Title IX training can do more than help colleges and universities meet their Title IX obligations and comply with the law. Title IX training can also be an effective way to educate and influence positive behavior, on and off campus, and reinforce the rights and responsibilities of students, faculty, staff and other employees to create a safe and respectful learning and working culture.
Here are six essential topics that Title IX training programs should address:
- What is Title IX and why is it important?
Enacted in 1972, Title IX of the Education Amendments is a federal law that prohibits sex discrimination in education programs and activities at public and private institutions that receive federal funding. Sexual misconduct and sexual harassment are both forms of sex discrimination under Title IX, which is enforced by the US Department of Education’s Office for Civil Rights.
Title IX training should explain the importance of Title IX and how it protects students, faculty and staff members from all types of sexual misconduct and retaliation, as well as parents, guardians and other individuals, who are affiliated with a school. Training should also reinforce the school’s mission to promote a safe and respectful environment through its policies, procedures, resources and services.
- What are the different types of sexual misconduct that violate Title IX?
Sexual misconduct is a term that covers many behaviors, including sexual violence, sexual harassment, relationship or dating violence, sexual intimidation, sexual exploitation, stalking and other unwelcome behavior that creates a hostile learning and working environment. Title IX training should provide realistic scenarios that show different forms of sexual misconduct – verbal, physical, overt or subtle. Sexual misconduct doesn’t have to be sexual in nature to be unlawful. It can be sexist comments or treating someone unfairly on the job or in the classroom based on their sex, gender identity or sexual orientation.
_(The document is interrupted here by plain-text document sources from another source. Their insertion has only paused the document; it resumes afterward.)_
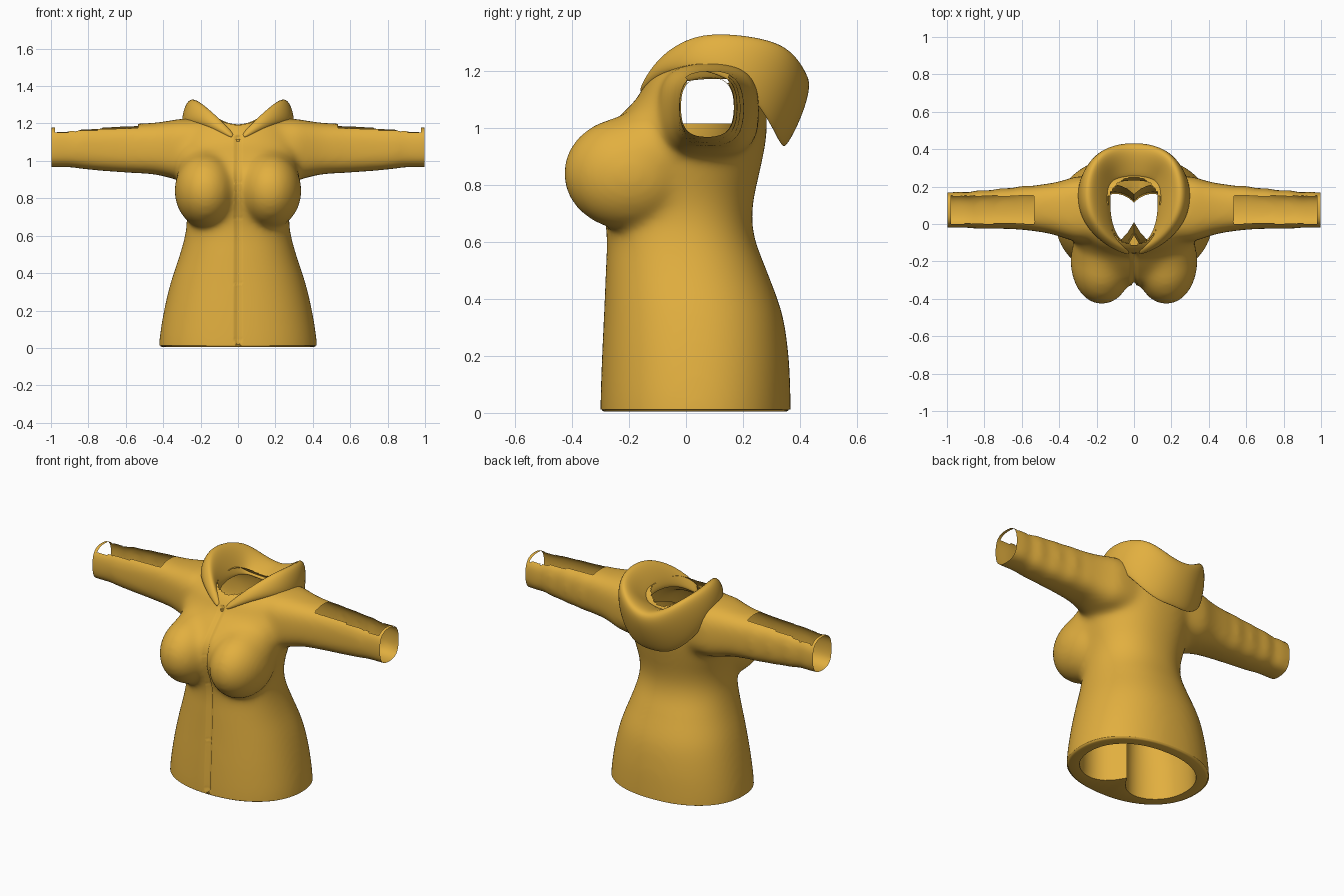
import bpy, bmesh, math
from mathutils import Vector

cube = bpy.data.objects.get("Cube")
if cube:
    bpy.data.objects.remove(cube)

gold = bpy.data.materials.new("golden_cloth")
gold.use_nodes = True
gold.diffuse_color = (0.76, 0.43, 0.05, 1)
gold.node_tree.nodes["Principled BSDF"].inputs["Base Color"].default_value = gold.diffuse_color


def make_object(name, bm):
    mesh = bpy.data.meshes.new(name)
    bm.to_mesh(mesh)
    bm.free()
    obj = bpy.data.objects.new(name, mesh)
    bpy.context.collection.objects.link(obj)
    mesh.materials.append(gold)
    return obj


def activate(obj):
    bpy.ops.object.select_all(action='DESELECT')
    obj.select_set(True)
    bpy.context.view_layer.objects.active = obj


def smooth(obj, degrees=60):
    activate(obj)
    bpy.ops.object.shade_smooth_by_angle(angle=math.radians(degrees))


def apply_modifiers(obj):
    activate(obj)
    for m in list(obj.modifiers):
        bpy.ops.object.modifier_apply(modifier=m.name)


def oval(ru, rv, n=64, power=2.0):
    pts = []
    for i in range(n):
        a = math.tau * i / n
        c, s = math.cos(a), math.sin(a)
        pts.append((ru * math.copysign(abs(c) ** (2 / power), c),
                    rv * math.copysign(abs(s) ** (2 / power), s)))
    return pts


def spline(rows, steps=8):
    """Smooth curve through rows of section measurements."""
    ext = [rows[0]] + list(rows) + [rows[-1]]
    out = []
    for a, b, c, d in zip(ext, ext[1:], ext[2:], ext[3:]):
        for k in range(steps):
            t = k / steps
            out.append([q + t / 2 * (r - p + t * (2 * p - 5 * q + 4 * r - s + t * (3 * (q - r) + s - p)))
                        for p, q, r, s in zip(a, b, c, d)])
    return out + [list(rows[-1])]


def loft(bm, rings, capped):
    rows = [[bm.verts.new(p) for p in ring] for ring in rings]
    for a, b in zip(rows, rows[1:]):
        for i in range(len(a)):
            j = (i + 1) % len(a)
            bm.faces.new((a[i], a[j], b[j], b[i]))
    if capped:
        bm.faces.new(rows[0][::-1])
        bm.faces.new(rows[-1])


def torso_ring(z, half, front, back):
    mid, depth = (front + back) / 2, (back - front) / 2
    return [Vector((x, mid + y, z)) for x, y in oval(half, depth, power=2.2)]


def ellipsoid(bm, centre, radii):
    for v in bmesh.ops.create_uvsphere(bm, u_segments=48, v_segments=32, radius=1)["verts"]:
        v.co = Vector([c + r * p for c, r, p in zip(centre, radii, v.co)])


# Solid volume: torso, bust and sleeves, fused into one skin
bm = bmesh.new()
torso = [  # height, half width, front, back
    (-.06, .425, -.30, .367), (.05, .42, -.30, .367), (.2, .396, -.295, .36),
    (.35, .36, -.288, .337), (.5, .311, -.282, .283), (.6, .284, -.278, .245),
    (.68, .274, -.285, .232), (.76, .282, -.305, .24), (.85, .305, -.325, .26),
    (.95, .325, -.31, .28), (1.03, .335, -.245, .285), (1.1, .335, -.175, .277),
    (1.17, .31, -.135, .255), (1.22, .26, -.08, .21)]
loft(bm, [torso_ring(*t) for t in spline(torso)], True)

sleeve = [  # distance out, centre y, centre z, half depth, half height
    (.15, .08, 1.06, .175, .165), (.30, .08, 1.06, .175, .165), (.38, .08, 1.063, .153, .15),
    (.46, .083, 1.066, .133, .137), (.6, .085, 1.067, .116, .13), (.75, .08, 1.07, .105, .122),
    (.86, .076, 1.073, .101, .113), (.88, .076, 1.073, .096, .108), (1.04, .075, 1.072, .096, .108)]
for side in (1, -1):
    rings = []
    for x, cy, cz, ry, rz in spline(sleeve):
        fold = .004 * math.sin(x * 55) if x > .5 else 0
        rings.append([Vector((side * x, cy + u + (fold if u > 0 else 0), cz + v))
                      for u, v in oval(ry, rz, 48, 2.9)])
    loft(bm, rings, True)
    ellipsoid(bm, (side * .172, -.2, .84), (.168, .231, .2))
    ellipsoid(bm, (side * .16, -.13, .9), (.17, .205, .165))
bmesh.ops.recalc_face_normals(bm, faces=bm.faces)
coat = make_object("coat_body", bm)
remesh = coat.modifiers.new("fuse", 'REMESH')
remesh.mode = 'VOXEL'
remesh.voxel_size = .012
soften = coat.modifiers.new("soften", 'SMOOTH')
soften.factor = .5
soften.iterations = 50
apply_modifiers(coat)

# Open the coat: hem, cuffs, neck and the gaps on top of the sleeves
bm = bmesh.new()
bm.from_mesh(coat.data)
for co, no in (((0, 0, .012), (0, 0, -1)), ((.997, 0, 0), (1, 0, 0)), ((-.997, 0, 0), (-1, 0, 0))):
    bmesh.ops.bisect_plane(bm, geom=bm.verts[:] + bm.edges[:] + bm.faces[:],
                           plane_co=co, plane_no=no, clear_outer=True)


def is_opening(f):
    c = f.calc_center_median()
    neck = c.z > 1.06 and (c.x / .145) ** 2 + ((c.y - .07) / .18) ** 2 < 1
    gap = .53 < abs(c.x) < .982 and .003 < c.y < .15 and c.z > 1.1
    return neck or gap


bmesh.ops.delete(bm, geom=[f for f in bm.faces if is_opening(f)], context='FACES')
# Zip groove down the front
for v in bm.verts:
    if abs(v.co.x) < .011 and v.co.y < -.08 and v.co.z < 1.13:
        v.co.y += .014
bm.to_mesh(coat.data)
bm.free()
smooth(coat)

# Lining: thick hem, a ridge behind the zip and a smaller one up the back
bm = bmesh.new()
rings = [torso_ring(.02, .419, -.298, .363), torso_ring(.008, .414, -.294, .359),
         torso_ring(.004, .405, -.286, .35)]
lining = [(.004, .35, -.24, .30), (.04, .345, -.24, .30), (.2, .34, -.24, .30), (.4, .31, -.235, .27),
          (.62, .245, -.235, .205), (.8, .25, -.24, .215), (.92, .28, -.22, .24), (1.015, .29, -.17, .25)]
for ring in lining:
    pts = torso_ring(*ring)
    for p in pts:
        bump = math.exp(-abs(p.x) / .09)
        if p.y < 0:
            p.y += .18 * bump
        elif p.z > .5:
            p.y -= .09 * bump
    rings.append(pts)
loft(bm, rings, False)
# Hem faces look down, lining faces look inward
bm.normal_update()
if min(bm.faces, key=lambda f: f.calc_center_median().z).normal.z > 0:
    bmesh.ops.reverse_faces(bm, faces=bm.faces)
smooth(make_object("lining", bm))

# Wide folded collar: neck line, inner slope, rim and free edge
stations = [
    ((.008, -.135, 1.09), (.012, -.14, 1.11), (.02, -.145, 1.14), (.03, -.15, 1.115)),
    ((.09, -.09, 1.14), (.10, -.09, 1.19), (.125, -.095, 1.255), (.17, -.09, 1.19)),
    ((.13, .03, 1.17), (.155, .03, 1.24), (.235, .04, 1.355), (.285, .03, 1.215)),
    ((.13, .16, 1.17), (.165, .18, 1.23), (.26, .21, 1.355), (.3, .20, 1.15)),
    ((.11, .23, 1.16), (.135, .27, 1.19), (.215, .37, 1.335), (.235, .29, 1.02)),
    ((.06, .245, 1.15), (.07, .285, 1.17), (.11, .435, 1.24), (.12, .33, .93)),
    ((0, .25, 1.14), (0, .29, 1.16), (0, .445, 1.2), (0, .345, .93))]
bm = bmesh.new()
rows = []
for station in stations:
    base, slope, rim, edge = map(Vector, station)
    out = Vector((rim.x, rim.y - .1, 0)).normalized() * .02
    rows.append([bm.verts.new(p) for p in (base, slope, rim, (rim + edge) / 2 + out, edge)])
for a, b in zip(rows, rows[1:]):
    for i in range(len(a) - 1):
        bm.faces.new((a[i], a[i + 1], b[i + 1], b[i]))
bmesh.ops.recalc_face_normals(bm, faces=bm.faces)
collar = make_object("collar", bm)
collar.modifiers.new("mirror", 'MIRROR').use_clip = True
thick = collar.modifiers.new("thickness", 'SOLIDIFY')
thick.thickness = .024
thick.offset = 0
collar.modifiers.new("round", 'SUBSURF').levels = 3
apply_modifiers(collar)
smooth(collar)

# Zip pull at the neck
bm = bmesh.new()
bmesh.ops.create_cube(bm, size=1)
for v in bm.verts:
    v.co = Vector((v.co.x * .025, -.15 + v.co.y * .02, 1.1 + v.co.z * .04))
pull = make_object("zip_pull", bm)
pull.modifiers.new("bevel", 'BEVEL').width = .005
apply_modifiers(pull)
- What are the duties of a Title IX coordinator and responsible employees?
Title IX training should explain what Title IX coordinators and responsible employees do, and what students need to know about their rights. Title IX coordinators are chosen to oversee the school’s response to Title IX reports and complaints, including investigations. Responsible employees are individuals who have a special obligation to report incidents of sexual misconduct. Responsible employees generally include faculty members, supervisory staff members and others who directly teach, supervise or evaluate students or employees.
- What is bystander intervention and how can it help prevent sexual misconduct?
Bystander intervention has become an increasing important method for interrupting and stopping misconduct on campuses and in workplaces. Title IX training should provide real-world examples of how active bystanders can intervene when they see someone in danger or encountering harassment or discrimination. These include speaking up, intervening directly, enlisting the help of others or contacting someone in authority. By interrupting negative behaviors on the spot, active bystanders can help prevent future incidents, and send a message that such behaviors are unacceptable, which can contribute to a safer, healthier environment for everyone.
- What is consent and incapacitation?
Consent and incapacitation are key terms related to sexual activity and may be defined differently from state to state. Title IX training should clearly communicate what is and isn’t meant by consent and highlight the role that alcohol and other drugs often play in sexual violence. In Title IX terms, consent is the mutual agreement to engage in sexual activity and it can be an important factor in determining whether sexual assault has occurred. Incapacitation is a condition where an individual is incapable of giving consent to sexual activity. Depending upon the laws of particular states, incapacitation can be caused by sleep or unconsciousness, alcohol or other drugs, or certain disabilities or injuries.
- What are the consequences of not reporting sexual misconduct?
When individuals fail to report or respond to incidents of sexual misconduct they put themselves and their school at risk of violating Title IX, and could be held liable – particularly supervisory or responsible employees. Title IX training should emphasize the duty of responsible employees to report information disclosed to them (or they hear about indirectly), and inform individuals about their rights and available resources. If responsible employees mishandle sexual assault disclosures they can cause targets of abusive behavior to shut down emotionally. And when that happens – or individuals don’t report misconduct to a responsible employee, their Title IX coordinator, or a confidential resource – they may not get the help they need and can experience depression, substance abuse, suicidal thoughts, Post Traumatic Stress Disorder (PTSD) and other negative consequences.
Since it was enacted in 1972, Title IX has evolved to include protections against sexual misconduct, a topic that remains in the spotlight. Title IX training has also evolved beyond just focusing on compliance with the law. With the right content and approach that is relevant to students, faculty and staff and other employees, Title IX training can provide an engaging learning experience that promotes positive behavior, encourages active bystanders and reinforces a school’s policies and initiatives to prevent sexual misconduct and foster a safe and respectful culture.